The PIP System Is Fundamentally Flawed. Having People Waiting Over A Year For Their Appeals To Be Heard Is Not Just Unfair – It’s Damaging!

The 28-year-old with fiancée Anissa Alane and their children Lily and Archie (Photo: Anissa Alane)
The 28-year-old with fiancée & their children 

She told i: “We were shocked when Martie went to the assessment last year and was told ‘well, if you can walk in here you’re ok’. We appealed the decision and that was refused and now we are awaiting the outcome of it going to tribunal.

“Martie may not be in a wheelchair – it’s an invisible disability. It’s a struggle for Martie but he has continued to work to provide for us despite his symptoms and we just want a little financial help for costs associated with his illness.”

Anissa has now set up a GoFundMe page to ask the public for help.

Operation too risky

In 2011, Martie began experiencing severe headaches and dizziness and went to his opticians but nothing was wrong with his eyes. When his symptoms worsened a year later, an MRI scan confirmed he had a rosette-forming glioneuronal tumour on his brain stem. This is slow growing and his consultant told him he was one of only around 30 cases worldwide.

In 2012 he had an operation to drain the fluid on his brain and medics said he would have another at a later date to remove the growth. “They told us it would be easier to remove once it grew larger,” said Anissa. “So we tried to get on with our lives and had our children, hoping that surgery one day would cure him.

New PIP system is set up to fail

“Now the tumour is double the size but we’ve been told an operation is too risky due to where the tumour is located, as it could cause significant damage to vital parts of the brain. “We’ve been told chemotherapy and radiotherapy won’t help him, now they’re saying chemo may slow down the growth of the tumour. We don’t feel like the doctors really have a plan.”

The family say they need financial help with extra costs brought by Martie's illness such as travel to hospital appointments (Photo: Anissa Alane)
The family say they need financial help with extra costs brought by Martie’s illness such as travel to hospital appointments 

Every day living challenges

Martie was working as a painter and decorator, but he was forced to give this up when he was diagnosed as it was too dangerous being up ladders. He struggled to find work initially but has now spent the past five years in employment as a cleaner.

Anissa said her partner’s memory problems are challenging. “I work nights and I’d leave him a meal out he could cook for himself but there’s been times he’s left the gas on, he just forgets,” she said. “I have to manage all his appointments. He gets a migraine every day and has days where he can only lie in bed.

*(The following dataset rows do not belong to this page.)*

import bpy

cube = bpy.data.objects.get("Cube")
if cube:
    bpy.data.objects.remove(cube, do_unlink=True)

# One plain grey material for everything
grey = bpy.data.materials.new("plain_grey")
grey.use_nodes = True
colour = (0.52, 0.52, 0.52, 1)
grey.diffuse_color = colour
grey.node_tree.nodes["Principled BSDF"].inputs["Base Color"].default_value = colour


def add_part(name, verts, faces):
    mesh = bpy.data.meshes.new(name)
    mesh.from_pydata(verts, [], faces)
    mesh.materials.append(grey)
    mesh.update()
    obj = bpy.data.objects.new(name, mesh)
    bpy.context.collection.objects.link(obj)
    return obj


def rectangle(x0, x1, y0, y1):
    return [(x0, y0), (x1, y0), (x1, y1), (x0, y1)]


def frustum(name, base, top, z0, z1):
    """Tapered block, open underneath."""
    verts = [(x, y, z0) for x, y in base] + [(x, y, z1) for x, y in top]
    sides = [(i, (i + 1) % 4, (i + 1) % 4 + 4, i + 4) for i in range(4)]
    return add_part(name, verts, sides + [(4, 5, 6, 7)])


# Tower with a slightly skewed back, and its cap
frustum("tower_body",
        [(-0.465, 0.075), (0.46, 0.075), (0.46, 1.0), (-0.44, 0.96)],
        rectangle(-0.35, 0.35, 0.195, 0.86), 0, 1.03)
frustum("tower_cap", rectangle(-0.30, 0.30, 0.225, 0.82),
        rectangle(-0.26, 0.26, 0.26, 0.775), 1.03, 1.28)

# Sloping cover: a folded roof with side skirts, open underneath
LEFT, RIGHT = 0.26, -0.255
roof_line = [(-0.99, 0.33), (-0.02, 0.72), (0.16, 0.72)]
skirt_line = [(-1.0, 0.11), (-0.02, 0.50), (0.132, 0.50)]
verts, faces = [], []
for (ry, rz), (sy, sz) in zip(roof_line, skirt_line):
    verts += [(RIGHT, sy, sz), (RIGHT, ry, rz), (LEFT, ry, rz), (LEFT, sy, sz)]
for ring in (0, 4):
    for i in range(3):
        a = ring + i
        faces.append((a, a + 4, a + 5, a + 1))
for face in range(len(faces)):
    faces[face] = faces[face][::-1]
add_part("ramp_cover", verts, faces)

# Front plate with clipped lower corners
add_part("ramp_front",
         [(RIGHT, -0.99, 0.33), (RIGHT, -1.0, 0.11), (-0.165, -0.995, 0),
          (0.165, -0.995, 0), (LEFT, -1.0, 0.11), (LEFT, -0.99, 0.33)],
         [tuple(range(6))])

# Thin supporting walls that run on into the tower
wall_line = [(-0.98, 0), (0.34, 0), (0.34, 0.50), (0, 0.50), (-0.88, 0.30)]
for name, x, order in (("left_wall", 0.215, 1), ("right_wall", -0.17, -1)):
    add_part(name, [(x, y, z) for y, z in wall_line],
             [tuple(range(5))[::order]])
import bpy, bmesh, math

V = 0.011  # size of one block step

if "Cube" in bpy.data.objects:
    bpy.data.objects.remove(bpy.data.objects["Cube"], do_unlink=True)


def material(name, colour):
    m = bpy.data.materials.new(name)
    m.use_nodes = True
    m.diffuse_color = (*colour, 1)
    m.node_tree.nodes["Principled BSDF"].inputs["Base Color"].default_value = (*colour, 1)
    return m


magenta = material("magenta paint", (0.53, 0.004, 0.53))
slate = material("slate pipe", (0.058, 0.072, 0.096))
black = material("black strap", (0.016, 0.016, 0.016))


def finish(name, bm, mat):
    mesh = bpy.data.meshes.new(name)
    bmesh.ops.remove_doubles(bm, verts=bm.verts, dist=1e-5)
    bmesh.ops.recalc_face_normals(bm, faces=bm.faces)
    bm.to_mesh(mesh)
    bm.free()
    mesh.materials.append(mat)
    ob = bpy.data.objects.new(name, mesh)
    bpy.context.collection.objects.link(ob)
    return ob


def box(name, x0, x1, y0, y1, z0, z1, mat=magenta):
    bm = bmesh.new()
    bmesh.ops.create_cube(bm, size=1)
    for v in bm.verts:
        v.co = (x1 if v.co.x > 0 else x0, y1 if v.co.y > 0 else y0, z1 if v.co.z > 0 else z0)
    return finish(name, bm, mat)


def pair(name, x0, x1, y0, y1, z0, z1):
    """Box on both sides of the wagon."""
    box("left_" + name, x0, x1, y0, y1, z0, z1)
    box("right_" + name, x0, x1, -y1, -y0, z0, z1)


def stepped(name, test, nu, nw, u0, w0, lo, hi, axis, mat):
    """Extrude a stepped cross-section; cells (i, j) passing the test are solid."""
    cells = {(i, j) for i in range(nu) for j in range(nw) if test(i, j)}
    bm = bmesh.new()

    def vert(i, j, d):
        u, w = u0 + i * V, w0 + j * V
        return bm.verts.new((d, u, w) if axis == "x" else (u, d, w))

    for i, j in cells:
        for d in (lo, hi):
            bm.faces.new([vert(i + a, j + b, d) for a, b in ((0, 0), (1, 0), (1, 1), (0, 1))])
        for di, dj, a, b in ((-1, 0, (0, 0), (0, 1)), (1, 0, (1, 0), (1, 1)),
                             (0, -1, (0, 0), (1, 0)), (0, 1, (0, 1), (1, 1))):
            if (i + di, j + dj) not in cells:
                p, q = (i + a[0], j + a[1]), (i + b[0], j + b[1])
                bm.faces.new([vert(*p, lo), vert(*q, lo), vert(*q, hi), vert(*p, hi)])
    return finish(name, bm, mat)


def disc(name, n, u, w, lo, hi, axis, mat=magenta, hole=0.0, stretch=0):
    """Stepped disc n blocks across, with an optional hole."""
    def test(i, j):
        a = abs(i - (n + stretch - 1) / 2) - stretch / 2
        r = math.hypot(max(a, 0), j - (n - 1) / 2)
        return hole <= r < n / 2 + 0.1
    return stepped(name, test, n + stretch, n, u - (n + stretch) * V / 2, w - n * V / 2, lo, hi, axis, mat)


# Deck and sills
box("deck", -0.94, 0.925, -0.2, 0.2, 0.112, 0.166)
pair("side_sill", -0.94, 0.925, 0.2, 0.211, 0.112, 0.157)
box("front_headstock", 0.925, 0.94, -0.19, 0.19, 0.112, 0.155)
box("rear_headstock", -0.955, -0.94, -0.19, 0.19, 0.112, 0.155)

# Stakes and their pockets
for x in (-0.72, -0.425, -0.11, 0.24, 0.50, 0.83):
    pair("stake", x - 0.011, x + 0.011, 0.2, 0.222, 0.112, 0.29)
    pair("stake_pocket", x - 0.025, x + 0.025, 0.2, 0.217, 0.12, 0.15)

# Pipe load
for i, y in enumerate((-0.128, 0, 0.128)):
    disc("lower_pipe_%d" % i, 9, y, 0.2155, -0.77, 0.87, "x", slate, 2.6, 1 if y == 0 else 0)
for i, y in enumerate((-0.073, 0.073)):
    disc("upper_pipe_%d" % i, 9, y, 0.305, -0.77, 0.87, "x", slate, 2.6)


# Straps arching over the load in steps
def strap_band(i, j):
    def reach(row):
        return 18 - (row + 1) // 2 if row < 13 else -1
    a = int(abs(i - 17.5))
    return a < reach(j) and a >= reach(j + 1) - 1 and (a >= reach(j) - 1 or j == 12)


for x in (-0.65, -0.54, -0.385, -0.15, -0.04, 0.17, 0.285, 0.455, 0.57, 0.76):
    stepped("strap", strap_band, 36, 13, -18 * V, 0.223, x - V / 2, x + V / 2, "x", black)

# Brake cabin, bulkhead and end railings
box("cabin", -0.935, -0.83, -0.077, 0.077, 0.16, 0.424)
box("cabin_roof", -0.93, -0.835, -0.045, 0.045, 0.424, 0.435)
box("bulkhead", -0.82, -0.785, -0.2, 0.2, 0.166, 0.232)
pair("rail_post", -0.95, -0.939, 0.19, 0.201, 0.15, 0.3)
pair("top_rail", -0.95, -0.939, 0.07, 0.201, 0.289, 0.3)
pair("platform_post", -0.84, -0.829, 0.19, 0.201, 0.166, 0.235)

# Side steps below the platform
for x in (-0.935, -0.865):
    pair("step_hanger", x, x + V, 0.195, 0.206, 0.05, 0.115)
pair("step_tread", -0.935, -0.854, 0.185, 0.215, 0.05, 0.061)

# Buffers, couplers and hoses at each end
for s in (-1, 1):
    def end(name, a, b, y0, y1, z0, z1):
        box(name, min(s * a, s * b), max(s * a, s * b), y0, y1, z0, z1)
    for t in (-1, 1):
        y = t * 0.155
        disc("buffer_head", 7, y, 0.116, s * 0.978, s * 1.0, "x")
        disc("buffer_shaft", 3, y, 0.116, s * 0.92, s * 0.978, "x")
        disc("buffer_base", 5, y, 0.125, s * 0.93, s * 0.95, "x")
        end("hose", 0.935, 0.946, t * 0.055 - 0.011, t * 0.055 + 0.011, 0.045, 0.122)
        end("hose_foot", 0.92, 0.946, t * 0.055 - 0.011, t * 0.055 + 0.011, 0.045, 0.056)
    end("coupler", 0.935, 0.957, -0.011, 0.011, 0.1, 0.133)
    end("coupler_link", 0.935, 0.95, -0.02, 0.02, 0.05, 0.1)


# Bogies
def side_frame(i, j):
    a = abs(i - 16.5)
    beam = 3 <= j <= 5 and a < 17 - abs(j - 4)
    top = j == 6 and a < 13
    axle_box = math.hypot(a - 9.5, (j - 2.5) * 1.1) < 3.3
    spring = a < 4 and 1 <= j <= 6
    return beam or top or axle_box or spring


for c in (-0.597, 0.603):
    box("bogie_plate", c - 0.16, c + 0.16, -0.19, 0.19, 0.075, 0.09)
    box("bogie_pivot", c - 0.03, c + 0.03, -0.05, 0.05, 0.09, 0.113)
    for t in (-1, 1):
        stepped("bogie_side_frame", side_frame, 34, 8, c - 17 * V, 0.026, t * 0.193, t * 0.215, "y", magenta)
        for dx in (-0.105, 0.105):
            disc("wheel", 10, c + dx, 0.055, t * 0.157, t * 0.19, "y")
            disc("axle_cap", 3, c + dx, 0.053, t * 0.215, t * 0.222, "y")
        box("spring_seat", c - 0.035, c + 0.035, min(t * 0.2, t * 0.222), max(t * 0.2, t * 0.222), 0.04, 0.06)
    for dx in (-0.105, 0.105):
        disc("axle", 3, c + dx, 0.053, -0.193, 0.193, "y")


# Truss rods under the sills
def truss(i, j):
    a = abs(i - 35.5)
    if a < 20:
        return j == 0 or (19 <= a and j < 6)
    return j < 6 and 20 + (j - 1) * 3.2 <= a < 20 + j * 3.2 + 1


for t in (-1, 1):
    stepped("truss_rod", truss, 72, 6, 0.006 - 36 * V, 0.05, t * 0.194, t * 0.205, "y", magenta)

Tories spend £200MILLION fighting to stop sick and disabled people getting benefits

“He had to quit one job where he felt under too much pressure and where he works now, at the Newquay Search and Rescue (SAR) base, they are brilliant and make him feel that he can take his time and take breaks when he needs to.”

Extra costs

Anissa said that the family have always wanted to be self-sufficient and they bought their own house in 2016. “We don’t have big salaries and we have a mortgage payment to keep up,” she said. “Martie sees a psychiatrist every two weeks, goes to a physiotherapist, he’s about to start chemo and there’s the scans and check-up appointments – this will all add up in travel costs including hospital parking fees.

Woman with terminal cancer forced to walk to doctors on crutches after mobility car was taken away

“We had gone to Macmillan Cancer Support last year and they said because we both work the only benefit we’d be entitled to was PIP. We went to a brain tumour charity for advise when this was refused and they said this has become a common battle they are seeing with patients.”

A spokesperson for the Department of Work and Pensions said:  “We’re determined to ensure that people with health conditions get the support they’re entitled to. Decisions for PIP are made following consideration of all the information provided by the claimant, including supporting evidence from their GP or medical specialist. Anyone who is unhappy with a decision can appeal and supply further information in support of their claim.”


Other PIP Atrocities